HOW TO COMPLETE THIS TASK = Set down every record below exactly as it stands, leaving out the pictures.

Collected data:
------------------------
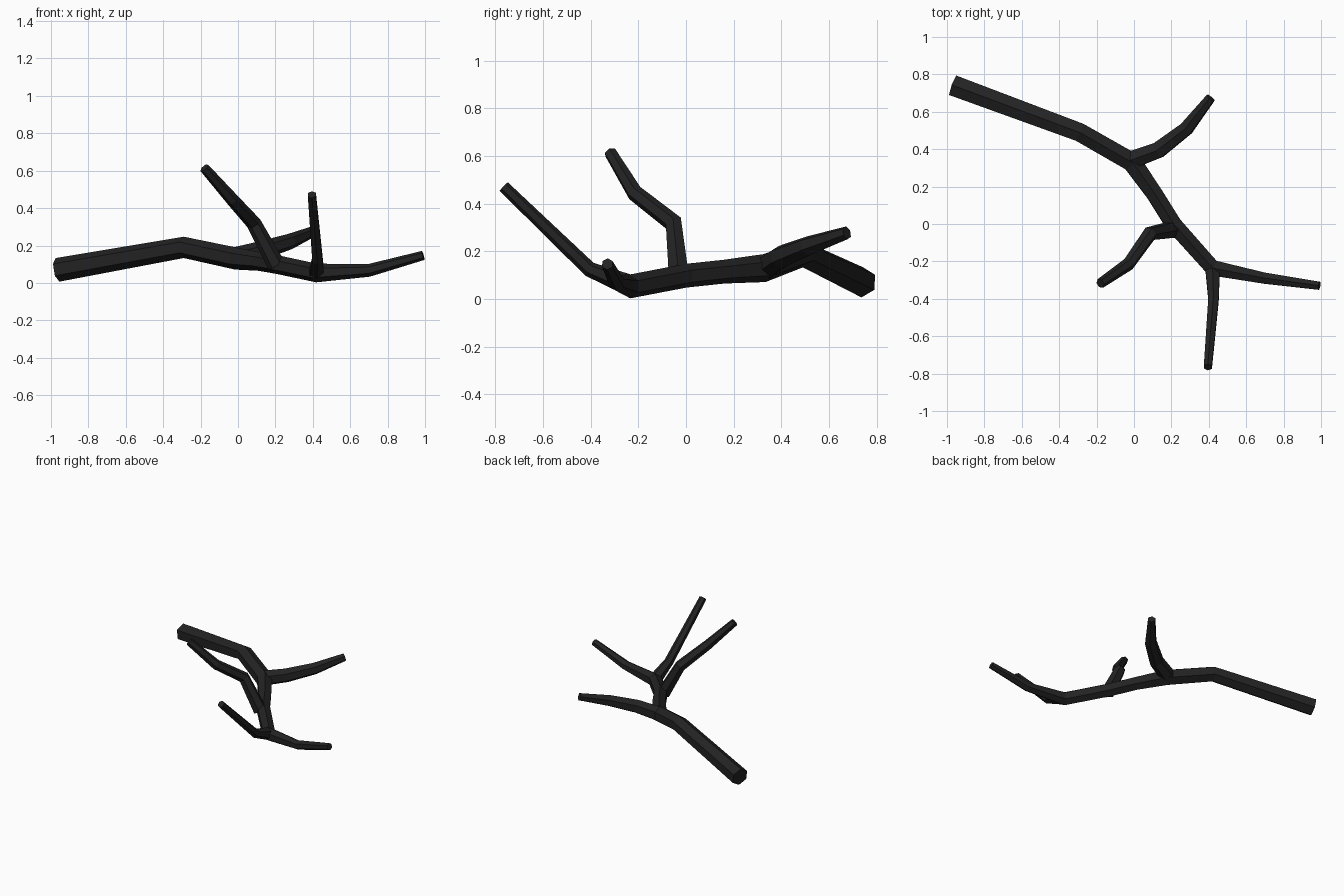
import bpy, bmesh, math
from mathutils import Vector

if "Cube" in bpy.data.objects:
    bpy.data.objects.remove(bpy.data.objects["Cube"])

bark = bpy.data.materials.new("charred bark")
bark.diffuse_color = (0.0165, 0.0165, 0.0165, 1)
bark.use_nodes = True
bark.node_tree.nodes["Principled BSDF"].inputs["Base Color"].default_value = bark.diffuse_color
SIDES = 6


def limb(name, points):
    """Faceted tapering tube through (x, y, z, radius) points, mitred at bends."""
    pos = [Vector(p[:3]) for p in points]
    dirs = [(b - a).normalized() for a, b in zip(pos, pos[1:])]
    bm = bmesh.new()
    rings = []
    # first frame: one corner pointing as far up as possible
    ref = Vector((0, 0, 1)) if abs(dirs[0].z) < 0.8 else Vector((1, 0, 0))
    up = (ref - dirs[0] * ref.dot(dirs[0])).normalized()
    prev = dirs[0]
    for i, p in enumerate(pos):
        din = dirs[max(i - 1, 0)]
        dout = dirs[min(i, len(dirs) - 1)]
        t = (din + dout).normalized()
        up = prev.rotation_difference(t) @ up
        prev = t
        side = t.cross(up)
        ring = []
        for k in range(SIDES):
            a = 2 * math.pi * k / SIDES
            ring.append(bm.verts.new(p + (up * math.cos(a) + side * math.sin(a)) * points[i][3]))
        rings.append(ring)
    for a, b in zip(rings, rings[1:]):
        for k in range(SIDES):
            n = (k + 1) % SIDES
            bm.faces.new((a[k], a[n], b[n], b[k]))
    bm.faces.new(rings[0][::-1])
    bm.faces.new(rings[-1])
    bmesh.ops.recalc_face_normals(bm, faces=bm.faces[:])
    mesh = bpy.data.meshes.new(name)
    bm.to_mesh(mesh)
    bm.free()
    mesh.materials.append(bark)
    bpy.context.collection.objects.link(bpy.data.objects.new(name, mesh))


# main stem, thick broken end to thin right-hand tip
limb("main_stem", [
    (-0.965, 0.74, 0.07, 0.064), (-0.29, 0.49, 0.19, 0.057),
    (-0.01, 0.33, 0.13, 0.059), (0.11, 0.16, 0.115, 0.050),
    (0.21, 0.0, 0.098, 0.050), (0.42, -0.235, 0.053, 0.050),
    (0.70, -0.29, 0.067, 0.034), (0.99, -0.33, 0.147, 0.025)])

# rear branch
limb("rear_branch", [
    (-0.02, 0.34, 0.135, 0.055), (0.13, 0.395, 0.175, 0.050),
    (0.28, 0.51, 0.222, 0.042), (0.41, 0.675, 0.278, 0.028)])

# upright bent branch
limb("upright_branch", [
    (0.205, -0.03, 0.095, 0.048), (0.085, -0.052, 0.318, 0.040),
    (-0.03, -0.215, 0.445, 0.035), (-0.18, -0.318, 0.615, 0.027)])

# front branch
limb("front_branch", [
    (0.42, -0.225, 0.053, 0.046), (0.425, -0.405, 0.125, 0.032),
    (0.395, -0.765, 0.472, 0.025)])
------------------------
ANSWER SPACE =
import bpy, bmesh, math
from mathutils import Vector

if "Cube" in bpy.data.objects:
    bpy.data.objects.remove(bpy.data.objects["Cube"])

bark = bpy.data.materials.new("charred bark")
bark.diffuse_color = (0.0165, 0.0165, 0.0165, 1)
bark.use_nodes = True
bark.node_tree.nodes["Principled BSDF"].inputs["Base Color"].default_value = bark.diffuse_color
SIDES = 6


def limb(name, points):
    """Faceted tapering tube through (x, y, z, radius) points, mitred at bends."""
    pos = [Vector(p[:3]) for p in points]
    dirs = [(b - a).normalized() for a, b in zip(pos, pos[1:])]
    bm = bmesh.new()
    rings = []
    # first frame: one corner pointing as far up as possible
    ref = Vector((0, 0, 1)) if abs(dirs[0].z) < 0.8 else Vector((1, 0, 0))
    up = (ref - dirs[0] * ref.dot(dirs[0])).normalized()
    prev = dirs[0]
    for i, p in enumerate(pos):
        din = dirs[max(i - 1, 0)]
        dout = dirs[min(i, len(dirs) - 1)]
        t = (din + dout).normalized()
        up = prev.rotation_difference(t) @ up
        prev = t
        side = t.cross(up)
        ring = []
        for k in range(SIDES):
            a = 2 * math.pi * k / SIDES
            ring.append(bm.verts.new(p + (up * math.cos(a) + side * math.sin(a)) * points[i][3]))
        rings.append(ring)
    for a, b in zip(rings, rings[1:]):
        for k in range(SIDES):
            n = (k + 1) % SIDES
            bm.faces.new((a[k], a[n], b[n], b[k]))
    bm.faces.new(rings[0][::-1])
    bm.faces.new(rings[-1])
    bmesh.ops.recalc_face_normals(bm, faces=bm.faces[:])
    mesh = bpy.data.meshes.new(name)
    bm.to_mesh(mesh)
    bm.free()
    mesh.materials.append(bark)
    bpy.context.collection.objects.link(bpy.data.objects.new(name, mesh))


# main stem, thick broken end to thin right-hand tip
limb("main_stem", [
    (-0.965, 0.74, 0.07, 0.064), (-0.29, 0.49, 0.19, 0.057),
    (-0.01, 0.33, 0.13, 0.059), (0.11, 0.16, 0.115, 0.050),
    (0.21, 0.0, 0.098, 0.050), (0.42, -0.235, 0.053, 0.050),
    (0.70, -0.29, 0.067, 0.034), (0.99, -0.33, 0.147, 0.025)])

# rear branch
limb("rear_branch", [
    (-0.02, 0.34, 0.135, 0.055), (0.13, 0.395, 0.175, 0.050),
    (0.28, 0.51, 0.222, 0.042), (0.41, 0.675, 0.278, 0.028)])

# upright bent branch
limb("upright_branch", [
    (0.205, -0.03, 0.095, 0.048), (0.085, -0.052, 0.318, 0.040),
    (-0.03, -0.215, 0.445, 0.035), (-0.18, -0.318, 0.615, 0.027)])

# front branch
limb("front_branch", [
    (0.42, -0.225, 0.053, 0.046), (0.425, -0.405, 0.125, 0.032),
    (0.395, -0.765, 0.472, 0.025)])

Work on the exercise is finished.